AT least 5 000 registered voters have died before the finalisation of the biometric voter registration exercise, a senior Zimbabwe Electoral Commission (ZEC) has revealed.
Speaking at a Zimbabwe Union of Journalists (ZUJ) election reporting workshop in Masvingo last week, ZEC deputy Commissioner Emmanuel Magadi said at least 5 000 registered voters had passed on before the completion of the biometric voter registration exercise.
“By the time the country goes for elections, the names of the deceased would have been removed from the roll,” said Magadi.
He dismissed allegations that ZEC was deliberately removing registered voters’ names from the roll and challenged the media to visit the commission’s officers to verify things they did not understand well.
“Our system is foolproof that when one dies today, we will know it and remove the name from the voters’ roll,” he said.
“We get this information from the Department of Registry where relatives of the deceased acquire death certificates. So far, it has come to our attention that 5 000 of those who have registered under BVR, have died.”
Magadi said no person would be removed from the voters roll without any valid reason.
“At no time will ZEC remove any name unless the person is registered twice,” he said.
“We have situations where some people were registering under two or more wards during the ongoing BVR and we will address this through contacting the voter over the matter.
“However, in all fairness, we have not had many challenges with this system like before.”
Last week, at the electoral body’s Zimbabwe International Trade Fair (ZITF) stand, ZEC’s chairperson Justice Priscilla Chigumba said the 2018 elections could not be rigged as the country’s voting system was foolproof.

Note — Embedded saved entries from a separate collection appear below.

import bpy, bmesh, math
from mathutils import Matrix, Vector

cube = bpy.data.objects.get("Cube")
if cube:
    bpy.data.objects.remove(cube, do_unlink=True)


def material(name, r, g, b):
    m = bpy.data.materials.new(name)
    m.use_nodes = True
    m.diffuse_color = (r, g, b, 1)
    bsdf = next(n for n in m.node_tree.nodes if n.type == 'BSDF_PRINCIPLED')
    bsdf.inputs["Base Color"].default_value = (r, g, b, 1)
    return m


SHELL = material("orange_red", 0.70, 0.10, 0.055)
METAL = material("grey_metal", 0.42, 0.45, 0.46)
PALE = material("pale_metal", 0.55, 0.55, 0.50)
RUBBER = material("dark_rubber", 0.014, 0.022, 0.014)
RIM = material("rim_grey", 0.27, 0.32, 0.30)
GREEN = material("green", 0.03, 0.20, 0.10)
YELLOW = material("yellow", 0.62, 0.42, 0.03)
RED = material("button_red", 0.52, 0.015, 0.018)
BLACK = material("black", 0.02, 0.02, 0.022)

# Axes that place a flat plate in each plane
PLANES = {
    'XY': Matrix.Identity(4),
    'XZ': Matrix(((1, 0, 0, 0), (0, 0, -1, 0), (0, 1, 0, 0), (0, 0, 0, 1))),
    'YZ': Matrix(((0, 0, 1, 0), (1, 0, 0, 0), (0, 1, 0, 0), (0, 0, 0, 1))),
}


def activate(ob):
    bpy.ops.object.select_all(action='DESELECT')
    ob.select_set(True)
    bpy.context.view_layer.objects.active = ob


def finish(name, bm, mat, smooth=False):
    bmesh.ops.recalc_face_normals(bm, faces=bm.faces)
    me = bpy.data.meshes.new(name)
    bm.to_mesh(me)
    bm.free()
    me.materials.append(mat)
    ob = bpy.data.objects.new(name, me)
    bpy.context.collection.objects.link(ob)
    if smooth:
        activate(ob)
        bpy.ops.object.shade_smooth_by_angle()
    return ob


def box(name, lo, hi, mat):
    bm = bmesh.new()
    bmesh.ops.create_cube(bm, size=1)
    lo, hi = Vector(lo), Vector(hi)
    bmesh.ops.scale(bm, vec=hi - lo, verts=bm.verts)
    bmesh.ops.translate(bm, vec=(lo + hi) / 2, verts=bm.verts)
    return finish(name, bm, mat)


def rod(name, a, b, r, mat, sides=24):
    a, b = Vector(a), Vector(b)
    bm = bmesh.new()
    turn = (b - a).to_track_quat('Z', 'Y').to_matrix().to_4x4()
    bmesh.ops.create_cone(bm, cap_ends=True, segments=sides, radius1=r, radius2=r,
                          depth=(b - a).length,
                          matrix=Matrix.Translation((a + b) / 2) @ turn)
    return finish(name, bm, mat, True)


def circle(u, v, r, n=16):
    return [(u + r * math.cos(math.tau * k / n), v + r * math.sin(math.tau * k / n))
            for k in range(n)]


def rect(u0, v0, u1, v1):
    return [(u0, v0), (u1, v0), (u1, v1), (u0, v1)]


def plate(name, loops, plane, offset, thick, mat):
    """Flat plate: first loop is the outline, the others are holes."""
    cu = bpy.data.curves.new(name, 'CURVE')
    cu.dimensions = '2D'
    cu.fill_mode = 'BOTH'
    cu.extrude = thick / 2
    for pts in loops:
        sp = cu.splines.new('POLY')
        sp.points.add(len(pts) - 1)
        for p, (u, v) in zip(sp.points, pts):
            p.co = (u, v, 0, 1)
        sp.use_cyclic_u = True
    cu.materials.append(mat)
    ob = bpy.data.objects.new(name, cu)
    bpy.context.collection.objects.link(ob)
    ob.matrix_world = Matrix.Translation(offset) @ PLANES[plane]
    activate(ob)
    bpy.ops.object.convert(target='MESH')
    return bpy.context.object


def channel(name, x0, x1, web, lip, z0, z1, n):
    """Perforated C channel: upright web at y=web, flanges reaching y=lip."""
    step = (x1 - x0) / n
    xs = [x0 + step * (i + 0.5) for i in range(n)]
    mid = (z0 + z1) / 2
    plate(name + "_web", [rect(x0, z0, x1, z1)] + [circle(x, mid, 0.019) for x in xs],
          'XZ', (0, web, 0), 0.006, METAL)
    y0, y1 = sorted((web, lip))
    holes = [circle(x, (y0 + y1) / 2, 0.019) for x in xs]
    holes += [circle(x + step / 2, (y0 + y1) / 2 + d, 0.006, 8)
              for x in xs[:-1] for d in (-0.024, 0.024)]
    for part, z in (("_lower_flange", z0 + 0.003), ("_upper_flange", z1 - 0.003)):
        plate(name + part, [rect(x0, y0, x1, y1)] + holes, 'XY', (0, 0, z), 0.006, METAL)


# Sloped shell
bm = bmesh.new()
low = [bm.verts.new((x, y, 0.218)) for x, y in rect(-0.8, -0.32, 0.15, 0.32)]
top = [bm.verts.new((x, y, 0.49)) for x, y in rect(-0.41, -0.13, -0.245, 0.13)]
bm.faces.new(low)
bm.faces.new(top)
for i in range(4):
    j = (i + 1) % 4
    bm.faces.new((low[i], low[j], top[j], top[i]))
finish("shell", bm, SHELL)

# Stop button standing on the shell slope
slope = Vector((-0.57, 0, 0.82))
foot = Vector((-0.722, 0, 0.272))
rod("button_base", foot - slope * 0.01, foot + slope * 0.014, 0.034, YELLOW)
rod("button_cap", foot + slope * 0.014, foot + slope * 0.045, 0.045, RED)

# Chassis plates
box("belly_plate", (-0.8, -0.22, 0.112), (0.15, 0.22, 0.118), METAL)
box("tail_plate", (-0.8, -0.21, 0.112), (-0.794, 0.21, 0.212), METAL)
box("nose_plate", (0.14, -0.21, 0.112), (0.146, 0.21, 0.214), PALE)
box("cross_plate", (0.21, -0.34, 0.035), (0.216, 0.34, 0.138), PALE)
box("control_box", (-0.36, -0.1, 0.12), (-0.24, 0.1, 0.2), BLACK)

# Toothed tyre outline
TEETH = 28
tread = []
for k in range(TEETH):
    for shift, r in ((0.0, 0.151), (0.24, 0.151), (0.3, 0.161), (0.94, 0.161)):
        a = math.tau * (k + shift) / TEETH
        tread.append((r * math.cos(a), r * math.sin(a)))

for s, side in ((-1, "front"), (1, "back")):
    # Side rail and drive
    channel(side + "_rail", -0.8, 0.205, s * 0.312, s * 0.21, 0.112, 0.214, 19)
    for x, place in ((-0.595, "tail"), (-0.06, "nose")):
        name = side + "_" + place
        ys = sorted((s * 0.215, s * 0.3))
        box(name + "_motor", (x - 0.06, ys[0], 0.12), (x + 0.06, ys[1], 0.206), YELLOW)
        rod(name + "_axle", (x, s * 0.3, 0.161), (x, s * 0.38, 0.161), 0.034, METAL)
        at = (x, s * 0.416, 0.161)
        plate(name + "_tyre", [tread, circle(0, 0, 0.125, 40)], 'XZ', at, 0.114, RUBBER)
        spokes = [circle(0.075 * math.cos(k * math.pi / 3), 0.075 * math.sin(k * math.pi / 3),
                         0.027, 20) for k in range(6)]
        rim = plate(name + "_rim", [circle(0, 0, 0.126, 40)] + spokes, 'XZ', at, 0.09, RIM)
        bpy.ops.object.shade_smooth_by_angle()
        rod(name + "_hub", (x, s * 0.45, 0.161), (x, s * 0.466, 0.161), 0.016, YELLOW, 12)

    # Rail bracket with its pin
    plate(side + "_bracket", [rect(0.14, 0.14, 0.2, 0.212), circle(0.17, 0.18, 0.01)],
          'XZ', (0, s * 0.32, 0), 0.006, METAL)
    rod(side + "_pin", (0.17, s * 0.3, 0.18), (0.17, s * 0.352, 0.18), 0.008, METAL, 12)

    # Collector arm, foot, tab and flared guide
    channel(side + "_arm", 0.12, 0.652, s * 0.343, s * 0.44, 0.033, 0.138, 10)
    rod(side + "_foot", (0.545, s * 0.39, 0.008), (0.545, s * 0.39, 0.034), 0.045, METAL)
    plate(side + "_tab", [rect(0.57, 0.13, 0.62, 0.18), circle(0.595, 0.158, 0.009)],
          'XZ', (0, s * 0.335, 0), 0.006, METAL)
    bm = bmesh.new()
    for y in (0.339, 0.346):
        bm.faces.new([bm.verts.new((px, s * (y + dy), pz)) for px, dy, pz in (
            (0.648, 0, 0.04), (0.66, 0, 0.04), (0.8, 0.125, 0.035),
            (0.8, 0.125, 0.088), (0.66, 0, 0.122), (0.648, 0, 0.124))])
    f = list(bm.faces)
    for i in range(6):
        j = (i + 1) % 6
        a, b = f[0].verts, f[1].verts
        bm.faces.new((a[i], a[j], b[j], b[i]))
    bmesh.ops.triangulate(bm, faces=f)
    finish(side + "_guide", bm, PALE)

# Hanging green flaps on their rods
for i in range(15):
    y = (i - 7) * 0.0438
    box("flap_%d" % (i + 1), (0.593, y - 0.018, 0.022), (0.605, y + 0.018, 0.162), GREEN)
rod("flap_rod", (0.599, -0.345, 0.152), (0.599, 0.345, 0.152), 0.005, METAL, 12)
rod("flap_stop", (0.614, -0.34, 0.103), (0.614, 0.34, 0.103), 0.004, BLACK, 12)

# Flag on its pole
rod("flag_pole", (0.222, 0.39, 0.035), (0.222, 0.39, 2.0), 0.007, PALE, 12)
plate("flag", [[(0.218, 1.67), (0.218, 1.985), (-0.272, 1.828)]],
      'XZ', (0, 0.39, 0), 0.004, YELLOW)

“The BVR system is tamper-proof for the simple reason that the data that we collected is housed in something called the consolidation server,” she said.
“The consolidation server contains the master server that contains all the information and we then have other servers which we are using to connect that data.
“Those servers have very strict protection files. They are very strict unhackable access level passwords that are tamper free.”
Justice Chigumba said ZEC had started de-duplicating of BVR data which entails cleaning double registrants from the voters’ roll.
According to ZEC’s data, as at April 19 this year, 5 428 660 people had registered to vote under the biometric voter registration (BVR) exercise.
Of the total number of registrants, 2 946 826 are women, while 2 481 834 are men.